Jul 19 2004
parent reply wscott wscott1.homeip.net (Wayne Scott) writes:
In article <cdhcbc$no3$2 digitaldaemon.com>,
Stephen Waits  <steve waits.net> wrote:
Wayne Scott wrote:
 Anyway I thought the result was interesting...

Interesting ideed. Can you please say which versions of dmd and gcc you used? Thanks, Steve

Ahh yes, I did leave out that information. I used release 1f of the D gcc frontend from here: http://home.earthlink.net/~dvdfrdmn/d/ build on top of GCC 3.3.4. And compared it to that same gcc.
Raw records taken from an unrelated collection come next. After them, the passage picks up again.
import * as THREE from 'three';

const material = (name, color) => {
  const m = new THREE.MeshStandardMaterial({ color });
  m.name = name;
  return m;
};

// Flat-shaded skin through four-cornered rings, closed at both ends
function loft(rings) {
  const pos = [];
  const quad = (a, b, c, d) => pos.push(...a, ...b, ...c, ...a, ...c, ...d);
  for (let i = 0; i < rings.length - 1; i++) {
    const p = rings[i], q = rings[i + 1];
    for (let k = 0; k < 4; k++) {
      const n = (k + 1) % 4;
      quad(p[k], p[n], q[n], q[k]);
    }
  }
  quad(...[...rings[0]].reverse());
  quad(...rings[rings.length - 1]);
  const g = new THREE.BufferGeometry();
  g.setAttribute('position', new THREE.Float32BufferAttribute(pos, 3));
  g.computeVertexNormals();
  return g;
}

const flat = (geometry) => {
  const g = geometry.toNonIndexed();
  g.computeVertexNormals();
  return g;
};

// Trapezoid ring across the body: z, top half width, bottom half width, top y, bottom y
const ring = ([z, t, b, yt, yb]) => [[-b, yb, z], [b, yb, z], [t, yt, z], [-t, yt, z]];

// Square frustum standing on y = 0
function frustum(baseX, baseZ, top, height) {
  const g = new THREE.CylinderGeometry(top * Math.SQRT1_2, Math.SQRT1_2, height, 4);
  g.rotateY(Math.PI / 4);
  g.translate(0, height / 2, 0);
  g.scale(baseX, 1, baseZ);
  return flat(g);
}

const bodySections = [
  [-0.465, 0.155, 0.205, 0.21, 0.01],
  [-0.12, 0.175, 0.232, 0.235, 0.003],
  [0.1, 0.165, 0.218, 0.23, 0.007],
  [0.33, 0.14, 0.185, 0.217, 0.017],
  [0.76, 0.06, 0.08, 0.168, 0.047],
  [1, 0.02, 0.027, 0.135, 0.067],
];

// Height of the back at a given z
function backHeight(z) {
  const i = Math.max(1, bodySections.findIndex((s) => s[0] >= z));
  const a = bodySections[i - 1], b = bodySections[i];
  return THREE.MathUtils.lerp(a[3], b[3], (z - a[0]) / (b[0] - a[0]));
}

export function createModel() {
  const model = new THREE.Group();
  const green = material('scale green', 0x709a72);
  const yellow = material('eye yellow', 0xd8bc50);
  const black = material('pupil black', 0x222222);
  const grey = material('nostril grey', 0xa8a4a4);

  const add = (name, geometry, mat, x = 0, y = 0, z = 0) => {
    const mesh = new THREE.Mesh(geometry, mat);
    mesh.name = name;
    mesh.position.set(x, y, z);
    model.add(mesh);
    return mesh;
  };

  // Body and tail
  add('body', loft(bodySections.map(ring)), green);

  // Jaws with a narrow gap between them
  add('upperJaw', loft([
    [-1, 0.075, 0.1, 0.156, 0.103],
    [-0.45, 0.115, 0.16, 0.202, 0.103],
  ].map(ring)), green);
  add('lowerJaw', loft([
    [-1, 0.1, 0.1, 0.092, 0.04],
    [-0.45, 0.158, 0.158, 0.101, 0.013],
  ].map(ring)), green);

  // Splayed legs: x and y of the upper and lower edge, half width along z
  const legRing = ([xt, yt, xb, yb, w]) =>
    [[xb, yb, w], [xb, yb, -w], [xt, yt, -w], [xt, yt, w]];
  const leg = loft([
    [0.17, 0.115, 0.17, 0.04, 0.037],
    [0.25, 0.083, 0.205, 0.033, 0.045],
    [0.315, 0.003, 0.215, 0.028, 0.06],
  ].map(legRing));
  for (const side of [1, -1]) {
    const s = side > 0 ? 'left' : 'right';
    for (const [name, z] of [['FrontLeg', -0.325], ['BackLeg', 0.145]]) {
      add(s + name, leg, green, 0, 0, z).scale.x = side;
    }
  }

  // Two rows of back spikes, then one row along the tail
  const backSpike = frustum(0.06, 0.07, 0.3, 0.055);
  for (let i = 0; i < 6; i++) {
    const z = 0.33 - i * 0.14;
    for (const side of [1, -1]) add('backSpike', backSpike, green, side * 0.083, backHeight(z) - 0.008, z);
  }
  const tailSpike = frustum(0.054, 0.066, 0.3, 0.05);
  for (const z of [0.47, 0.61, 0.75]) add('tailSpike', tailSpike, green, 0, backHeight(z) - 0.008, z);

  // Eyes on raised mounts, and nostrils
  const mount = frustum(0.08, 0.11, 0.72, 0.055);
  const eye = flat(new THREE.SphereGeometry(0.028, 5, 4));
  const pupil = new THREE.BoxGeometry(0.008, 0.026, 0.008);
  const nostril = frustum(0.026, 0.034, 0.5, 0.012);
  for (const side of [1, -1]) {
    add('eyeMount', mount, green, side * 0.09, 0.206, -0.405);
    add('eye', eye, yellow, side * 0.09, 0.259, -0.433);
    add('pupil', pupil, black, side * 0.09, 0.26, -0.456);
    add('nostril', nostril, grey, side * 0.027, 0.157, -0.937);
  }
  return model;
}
I tried rebuilding with the linux version of the official compiler and I get this result with -O -release: ==22599== Cachegrind, an I1/D1/L2 cache profiler for x86-linux. ==22599== Copyright (C) 2002-2004, and GNU GPL'd, by Nicholas Nethercote. ==22599== Using valgrind-2.1.1, a program supervision framework for x86-linux. ==22599== Copyright (C) 2000-2004, and GNU GPL'd, by Julian Seward. ==22599== For more details, rerun with: -v ==22599== ==22599== ==22599== I refs: 23,711,446 ==22599== I1 misses: 1,066 ==22599== L2i misses: 1,055 ==22599== I1 miss rate: 0.0% ==22599== L2i miss rate: 0.0% ==22599== ==22599== D refs: 7,230,055 (6,404,429 rd + 825,626 wr) ==22599== D1 misses: 48,292 ( 10,964 rd + 37,328 wr) ==22599== L2d misses: 46,787 ( 9,685 rd + 37,102 wr) ==22599== D1 miss rate: 0.6% ( 0.1% + 4.5% ) ==22599== L2d miss rate: 0.6% ( 0.1% + 4.4% ) ==22599== ==22599== L2 refs: 49,358 ( 12,030 rd + 37,328 wr) ==22599== L2 misses: 47,842 ( 10,740 rd + 37,102 wr) ==22599== L2 miss rate: 0.1% ( 0.0% + 4.4% ) That is similar to the number of instructions in the C version, but over 3X the number of D refs. The number of D1 misses was the same so the extra loads and stores were probably all on the stack. -Wayne PS: Does anyone read this newgroup or should I have posted this stuff to the digitalmars.D newgroup?
Jul 20 2004
parent Stephen Waits <steve waits.net> writes:
Wayne Scott wrote:

 PS: Does anyone read this newgroup or should I have posted this stuff
     to the digitalmars.D newgroup?

Probably wouldn't hurt to cross post it over there. It does involve DMD in addition to gcc, so it's on-topic in both groups. You'll definitely get more response in the main group. --Steve
Jul 20 2004